Sustai-N-able: Towards Sustainable Nitrogen Use Connecting Human Society and Nature
With nitrogen (N) both providing great benefits to humanity as fertilizer and threatening human and ecosystem health through losses of reactive N to the environment, this project seeks to introduce new knowledge to achieve the "futurability" of our N use by resolving the nitrogen issue in order for future generations to inherit food equity and healthy ecosystems.
Project research will design a transdisciplinary framework to evaluate the benefits and threats of N use and the effects of specific control measures, including behavioural change, that can address the N issue in sustainable food systems.

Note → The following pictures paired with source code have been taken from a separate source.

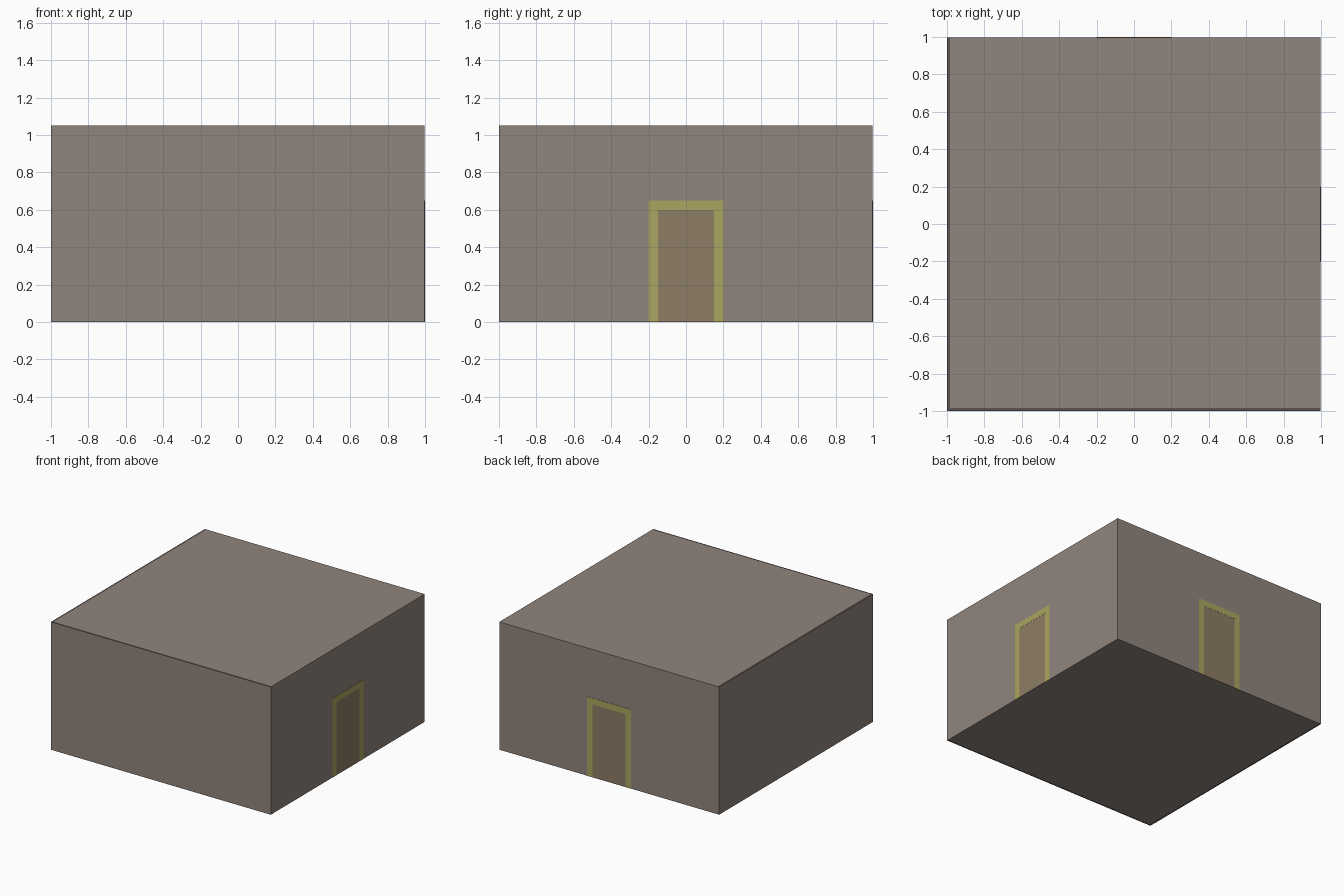
import bpy, bmesh
from math import pi
from mathutils import Matrix, Vector

if "Cube" in bpy.data.objects:
    bpy.data.objects.remove(bpy.data.objects["Cube"])


def material(name, rgb):
    m = bpy.data.materials.new(name)
    m.diffuse_color = (*rgb, 1)
    m.use_nodes = True
    m.node_tree.nodes["Principled BSDF"].inputs["Base Color"].default_value = m.diffuse_color
    return m


STONE = material("stone", (0.28, 0.235, 0.205))
DARK = material("dark_edge", (0.11, 0.085, 0.082))
TRIM = material("yellow_trim", (0.40, 0.375, 0.115))
WOOD = material("door_wood", (0.27, 0.205, 0.13))

HEIGHT, STRIP, PROUD = 1.05, 0.015, 0.002


def finish(name, bm, *mats):
    bmesh.ops.recalc_face_normals(bm, faces=bm.faces)
    me = bpy.data.meshes.new(name)
    bm.to_mesh(me)
    bm.free()
    ob = bpy.data.objects.new(name, me)
    for m in mats:
        me.materials.append(m)
    bpy.context.collection.objects.link(ob)
    return ob


def box(name, lo, hi, mat, end_mat=None):
    lo, hi = Vector(lo), Vector(hi)
    bm = bmesh.new()
    bmesh.ops.create_cube(bm, size=1, matrix=Matrix.Translation((lo + hi) / 2)
                          @ Matrix.Diagonal((*(hi - lo), 1)))
    bm.normal_update()
    if end_mat:
        for f in bm.faces:
            f.material_index = int(abs(f.normal.z) > 0.5)
    return finish(name, bm, mat, *([end_mat] if end_mat else []))


def door_part(name, outline, front, mat, turn):
    # Outline in (y, z) on the +x wall, extruded inwards, then turned to its wall
    bm = bmesh.new()
    face = bm.faces.new([bm.verts.new((front, y, z)) for y, z in outline])
    ext = bmesh.ops.extrude_face_region(bm, geom=[face], use_keep_orig=True)
    verts = [g for g in ext["geom"] if isinstance(g, bmesh.types.BMVert)]
    bmesh.ops.translate(bm, verts=verts, vec=(-0.01, 0, 0))
    bmesh.ops.rotate(bm, verts=bm.verts, matrix=Matrix.Rotation(turn, 3, "Z"))
    return finish(name, bm, mat)


# Room block with roof and floor
edge, wall = -1 + STRIP, 1 - PROUD
box("room", (edge, edge, 0), (wall, wall, HEIGHT), STONE)

# Thin outer walls with dark top and bottom edges
box("front_wall", (-1, -1, 0), (wall, edge, HEIGHT), STONE, DARK)
box("left_wall", (-1, edge, 0), (edge, wall, HEIGHT), STONE, DARK)

# Doors on the right and back walls
frame = [(-0.2, 0), (-0.2, 0.65), (0.2, 0.65), (0.2, 0),
         (0.15, 0), (0.15, 0.6), (-0.15, 0.6), (-0.15, 0)]
panel = [(-0.15, 0), (-0.15, 0.6), (0.15, 0.6), (0.15, 0)]
for side, turn in (("right", 0), ("back", pi / 2)):
    door_part(side + "_door_frame", frame, 1, TRIM, turn)
    door_part(side + "_door_panel", panel, 1 - PROUD / 2, WOOD, turn)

This framework will also support decision making based on scientific knowledge of the driver-pressure-state-impact-response relationships of the nitrogen issue.
Additional goals of the project include promoting recognition of the nitrogen issue by the creation of narratives with stakeholders and future planning of sustainable nitrogen use with domestic and international stakeholders using the Future Design approach
Sustai-N-able will run from April 2022 to March 2028 with funding of 266 million JPY (around 1.9 million USD). Key members of the project include partners from the INMS network and partnering organisations such as the International Nitrogen Initiative (INI), Kyoto University, and the National Institute for Environmental Studies (NIES).